In print form, the earliest map I’m aware of is Star Trek Maps (1980), which according to Memory Alpha was a pair of double-sided map posters accompanied by a fairly mathy booklet; of course, the Star Trek universe was a lot smaller then. Star Trek: Star Charts came out in 2002 and seems to be considered the most canonical of the maps in existence; it’s out of print now, though. Star Trek: Stellar Cartography (2013), a collection of ten 24″×36″ folded maps. (Note that I haven’t seen any of these maps.)
Online, Star Trek Dimension’s Cartography section has maps from the series as well as Christian Rühl’s Galactic Atlas. StarTrekMap.com, a fan site that appears to be based on Star Trek: Star Charts, uses an in-universe interface that functions well (scroll wheel zooming!) but is awfully small on large screens. Neither has been updated in years. The Star Trek Online game also has, as you might expect, a map.
The number of same-sex marriages in the United States is not directly tracked. But a new Treasury Department research paper has been able to come up with a count of same-sex marriages by looking at jointly filed tax returns; the New York Times story is accompanied by a nice interactive map of such marriages by zip code. [MAPS-L]
The British Library’s upcoming exhibition, Maps and the 20th Century: Drawing the Line, runs from 4 November 2016 to 1 March 2017. Tickets are now on sale.
Two World Wars. The moon landings. The digital revolution. This exhibition of extraordinary maps looks at the important role they played during the 20th century. It sheds new light on familiar events and spans conflicts, creativity, the ocean floor and even outer space.

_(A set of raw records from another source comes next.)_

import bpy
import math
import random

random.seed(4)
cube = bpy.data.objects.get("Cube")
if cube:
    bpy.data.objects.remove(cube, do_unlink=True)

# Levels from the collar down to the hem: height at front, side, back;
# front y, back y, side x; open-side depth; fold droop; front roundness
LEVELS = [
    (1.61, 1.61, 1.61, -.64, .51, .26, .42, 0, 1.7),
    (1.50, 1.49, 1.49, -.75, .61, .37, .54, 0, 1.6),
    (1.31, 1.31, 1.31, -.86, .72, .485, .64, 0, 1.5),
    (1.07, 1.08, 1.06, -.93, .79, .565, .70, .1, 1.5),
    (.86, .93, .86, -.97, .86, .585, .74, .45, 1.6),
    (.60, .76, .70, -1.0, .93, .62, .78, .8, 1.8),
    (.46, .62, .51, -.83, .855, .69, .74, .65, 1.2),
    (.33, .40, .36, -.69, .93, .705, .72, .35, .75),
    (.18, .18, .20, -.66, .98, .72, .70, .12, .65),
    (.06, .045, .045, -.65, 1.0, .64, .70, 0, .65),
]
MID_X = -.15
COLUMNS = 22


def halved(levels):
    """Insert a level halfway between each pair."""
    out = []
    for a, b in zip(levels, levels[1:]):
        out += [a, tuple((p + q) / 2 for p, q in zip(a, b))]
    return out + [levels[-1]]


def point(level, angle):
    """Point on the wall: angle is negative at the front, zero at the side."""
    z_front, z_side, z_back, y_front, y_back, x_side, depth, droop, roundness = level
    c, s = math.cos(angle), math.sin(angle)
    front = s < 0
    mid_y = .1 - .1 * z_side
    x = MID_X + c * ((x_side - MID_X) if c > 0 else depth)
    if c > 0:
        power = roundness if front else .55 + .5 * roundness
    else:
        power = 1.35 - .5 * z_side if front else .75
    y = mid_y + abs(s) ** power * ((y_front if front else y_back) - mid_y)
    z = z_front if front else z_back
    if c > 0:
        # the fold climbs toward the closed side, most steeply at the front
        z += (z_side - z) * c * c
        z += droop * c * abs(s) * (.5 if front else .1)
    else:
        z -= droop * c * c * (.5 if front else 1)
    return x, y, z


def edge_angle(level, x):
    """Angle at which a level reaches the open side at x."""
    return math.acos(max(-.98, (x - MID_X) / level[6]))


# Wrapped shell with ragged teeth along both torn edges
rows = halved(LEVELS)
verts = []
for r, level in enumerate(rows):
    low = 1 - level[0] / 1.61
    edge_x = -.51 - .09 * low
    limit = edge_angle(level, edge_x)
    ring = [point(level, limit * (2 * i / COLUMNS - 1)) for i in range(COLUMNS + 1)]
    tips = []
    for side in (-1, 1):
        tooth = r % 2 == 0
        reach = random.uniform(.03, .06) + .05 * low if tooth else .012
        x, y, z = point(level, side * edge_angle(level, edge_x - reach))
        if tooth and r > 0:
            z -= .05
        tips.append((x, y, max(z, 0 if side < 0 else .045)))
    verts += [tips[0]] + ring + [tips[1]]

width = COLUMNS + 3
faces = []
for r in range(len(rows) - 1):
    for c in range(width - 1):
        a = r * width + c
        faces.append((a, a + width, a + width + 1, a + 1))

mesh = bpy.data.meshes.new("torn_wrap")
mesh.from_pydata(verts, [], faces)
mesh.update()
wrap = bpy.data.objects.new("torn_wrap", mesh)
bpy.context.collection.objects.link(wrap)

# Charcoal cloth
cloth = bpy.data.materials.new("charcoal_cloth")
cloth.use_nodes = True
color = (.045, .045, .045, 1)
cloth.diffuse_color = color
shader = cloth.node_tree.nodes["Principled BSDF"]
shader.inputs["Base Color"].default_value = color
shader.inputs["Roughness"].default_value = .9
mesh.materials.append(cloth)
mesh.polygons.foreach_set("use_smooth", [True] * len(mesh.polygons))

It includes exhibits ranging from the first map of the Hundred Acre Wood to secret spy maps, via the New York Subway. And, as technology advances further than we ever imagined possible, it questions what it really means to have your every move mapped.